author = "Bert Hidding and Bakker, {Elisabeth S.} and Hootsmans, {Michiel J. M.} and Sabine Hilt",
note = "6022, AqE; Data Archiving: no data model study",
year = "2016",
doi = "10.1111/oik.03104",
language = "English",
volume = "125",
pages = "1489--1495",
journal = "Oikos",
issn = "0030-1299",
publisher = "John Wiley and Sons Ltd",
number = "10",

}

RIS

TY - JOUR

T1 - Synergy between shading and herbivory triggers macrophyte loss and regime shifts in aquatic systems

AU - Hidding, Bert

AU - Bakker, Elisabeth S.

AU - Hootsmans, Michiel J. M.

AU - Hilt, Sabine

N1 - 6022, AqE; Data Archiving: no data model study

PY - 2016

Y1 - 2016

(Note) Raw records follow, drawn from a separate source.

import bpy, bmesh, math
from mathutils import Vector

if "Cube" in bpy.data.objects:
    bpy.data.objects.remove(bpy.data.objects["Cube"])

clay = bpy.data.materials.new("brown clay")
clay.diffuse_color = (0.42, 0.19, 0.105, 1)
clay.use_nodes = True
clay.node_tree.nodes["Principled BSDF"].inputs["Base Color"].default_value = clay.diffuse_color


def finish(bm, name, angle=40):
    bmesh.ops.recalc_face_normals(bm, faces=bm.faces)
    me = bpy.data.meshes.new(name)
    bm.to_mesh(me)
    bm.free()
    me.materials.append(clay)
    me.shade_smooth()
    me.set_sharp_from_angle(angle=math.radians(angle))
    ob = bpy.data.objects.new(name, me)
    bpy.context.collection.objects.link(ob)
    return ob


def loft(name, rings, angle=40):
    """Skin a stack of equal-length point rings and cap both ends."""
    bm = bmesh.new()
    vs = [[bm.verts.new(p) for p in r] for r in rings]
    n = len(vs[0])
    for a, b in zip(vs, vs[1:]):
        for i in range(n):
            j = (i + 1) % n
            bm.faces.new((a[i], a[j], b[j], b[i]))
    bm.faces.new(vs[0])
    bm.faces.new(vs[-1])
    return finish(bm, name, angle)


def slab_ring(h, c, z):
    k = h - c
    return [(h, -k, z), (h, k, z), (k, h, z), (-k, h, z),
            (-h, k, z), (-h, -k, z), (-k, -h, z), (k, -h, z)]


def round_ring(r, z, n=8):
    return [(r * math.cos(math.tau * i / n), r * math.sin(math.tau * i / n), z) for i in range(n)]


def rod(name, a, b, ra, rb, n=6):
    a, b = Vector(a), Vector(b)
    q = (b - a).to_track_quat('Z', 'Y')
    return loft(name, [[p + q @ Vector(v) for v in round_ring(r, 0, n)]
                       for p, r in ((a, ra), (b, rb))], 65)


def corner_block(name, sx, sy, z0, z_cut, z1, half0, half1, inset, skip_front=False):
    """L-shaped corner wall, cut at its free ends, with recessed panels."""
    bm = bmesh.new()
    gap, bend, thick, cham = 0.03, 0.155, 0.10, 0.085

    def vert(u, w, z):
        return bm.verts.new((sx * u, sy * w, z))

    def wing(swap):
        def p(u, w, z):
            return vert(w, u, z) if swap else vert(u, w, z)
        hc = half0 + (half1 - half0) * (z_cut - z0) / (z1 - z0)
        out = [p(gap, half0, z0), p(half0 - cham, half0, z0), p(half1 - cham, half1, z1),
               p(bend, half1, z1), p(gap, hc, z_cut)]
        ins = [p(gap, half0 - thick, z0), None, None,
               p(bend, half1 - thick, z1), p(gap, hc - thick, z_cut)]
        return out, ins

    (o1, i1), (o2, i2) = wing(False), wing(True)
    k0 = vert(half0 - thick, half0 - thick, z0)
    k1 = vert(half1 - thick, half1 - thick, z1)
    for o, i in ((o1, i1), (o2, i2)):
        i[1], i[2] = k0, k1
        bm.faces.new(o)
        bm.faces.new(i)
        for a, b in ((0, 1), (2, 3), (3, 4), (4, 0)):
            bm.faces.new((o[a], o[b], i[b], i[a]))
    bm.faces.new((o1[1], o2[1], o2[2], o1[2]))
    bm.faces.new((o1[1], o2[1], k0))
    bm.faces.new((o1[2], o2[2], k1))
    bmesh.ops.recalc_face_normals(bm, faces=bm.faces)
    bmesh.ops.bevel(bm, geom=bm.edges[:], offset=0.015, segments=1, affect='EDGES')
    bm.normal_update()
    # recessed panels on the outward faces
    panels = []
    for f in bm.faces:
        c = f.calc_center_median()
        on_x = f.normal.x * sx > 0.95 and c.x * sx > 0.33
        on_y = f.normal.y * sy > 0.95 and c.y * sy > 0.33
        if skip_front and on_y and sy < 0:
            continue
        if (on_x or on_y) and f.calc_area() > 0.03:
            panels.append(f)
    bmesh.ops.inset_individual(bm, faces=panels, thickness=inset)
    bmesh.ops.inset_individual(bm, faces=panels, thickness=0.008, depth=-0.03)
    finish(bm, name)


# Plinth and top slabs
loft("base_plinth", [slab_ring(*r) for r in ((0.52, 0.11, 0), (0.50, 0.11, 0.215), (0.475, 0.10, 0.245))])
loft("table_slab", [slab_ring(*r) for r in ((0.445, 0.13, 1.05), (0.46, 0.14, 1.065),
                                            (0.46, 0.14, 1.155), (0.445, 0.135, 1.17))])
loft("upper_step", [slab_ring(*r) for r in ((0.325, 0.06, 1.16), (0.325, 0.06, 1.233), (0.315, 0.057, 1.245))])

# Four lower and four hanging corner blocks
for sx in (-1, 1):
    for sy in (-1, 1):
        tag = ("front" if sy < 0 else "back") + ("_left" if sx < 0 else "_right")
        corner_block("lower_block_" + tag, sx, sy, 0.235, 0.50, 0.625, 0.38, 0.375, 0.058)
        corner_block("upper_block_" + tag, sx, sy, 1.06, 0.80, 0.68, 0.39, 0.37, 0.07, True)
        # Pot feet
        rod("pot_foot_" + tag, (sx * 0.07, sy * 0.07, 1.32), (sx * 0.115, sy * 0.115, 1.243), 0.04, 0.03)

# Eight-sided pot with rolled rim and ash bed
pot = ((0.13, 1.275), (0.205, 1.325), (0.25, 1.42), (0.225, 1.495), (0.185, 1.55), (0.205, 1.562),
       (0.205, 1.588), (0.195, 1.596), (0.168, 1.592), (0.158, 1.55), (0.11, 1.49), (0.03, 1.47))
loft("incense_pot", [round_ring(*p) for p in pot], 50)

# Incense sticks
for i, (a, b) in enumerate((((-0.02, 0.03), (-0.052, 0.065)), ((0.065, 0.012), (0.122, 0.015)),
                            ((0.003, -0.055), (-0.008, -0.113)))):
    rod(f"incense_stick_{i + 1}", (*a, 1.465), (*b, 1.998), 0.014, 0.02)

N2 - Macrophytes play a keystone role in shallow aquatic ecosystems. In lakes, macrophytes stabilize clear-water conditions with high biodiversity and their decline can cause a shift to a turbid state with lower biodiversity. Various mechanisms have been suggested as triggers of macrophyte collapse. Herbivory by waterfowl and fish seems to be one of the obvious factors, but the response of macrophytes to herbivory is ambiguous. We hypothesized that herbivory alone does not typically cause macrophyte collapse, but that shading from periphyton can enhance the effect of herbivores. Shading of macrophytes is supposed to increase with eutrophication due to changes in the top–down control cascading from fish via macroinvertebrates to periphyton. We elaborated on this idea by fitting a macrophyte growth model with different herbivore grazing and periphyton shading scenarios. In addition, we performed a meta-analysis on existing experimental herbivore exclosure studies with respect to periphyton growth. The model supported our proposed hypothesis and the reviewed field studies appeared to point in the same direction. We suggest that a significant herbivore impact may indicate a reduced resilience of vegetation to eutrophication, making it an early warning signal for an imminent macrophyte collapse leading to a sudden shift of the system to turbid conditions.

AB - Macrophytes play a keystone role in shallow aquatic ecosystems. In lakes, macrophytes stabilize clear-water conditions with high biodiversity and their decline can cause a shift to a turbid state with lower biodiversity. Various mechanisms have been suggested as triggers of macrophyte collapse. Herbivory by waterfowl and fish seems to be one of the obvious factors, but the response of macrophytes to herbivory is ambiguous. We hypothesized that herbivory alone does not typically cause macrophyte collapse, but that shading from periphyton can enhance the effect of herbivores. Shading of macrophytes is supposed to increase with eutrophication due to changes in the top–down control cascading from fish via macroinvertebrates to periphyton. We elaborated on this idea by fitting a macrophyte growth model with different herbivore grazing and periphyton shading scenarios. In addition, we performed a meta-analysis on existing experimental herbivore exclosure studies with respect to periphyton growth. The model supported our proposed hypothesis and the reviewed field studies appeared to point in the same direction. We suggest that a significant herbivore impact may indicate a reduced resilience of vegetation to eutrophication, making it an early warning signal for an imminent macrophyte collapse leading to a sudden shift of the system to turbid conditions.

KW - international

U2 - 10.1111/oik.03104

DO - 10.1111/oik.03104

M3 - Article

VL - 125

SP - 1489

EP - 1495

JO - Oikos

JF - Oikos

SN - 0030-1299

IS - 10

ER -

ID: 1743056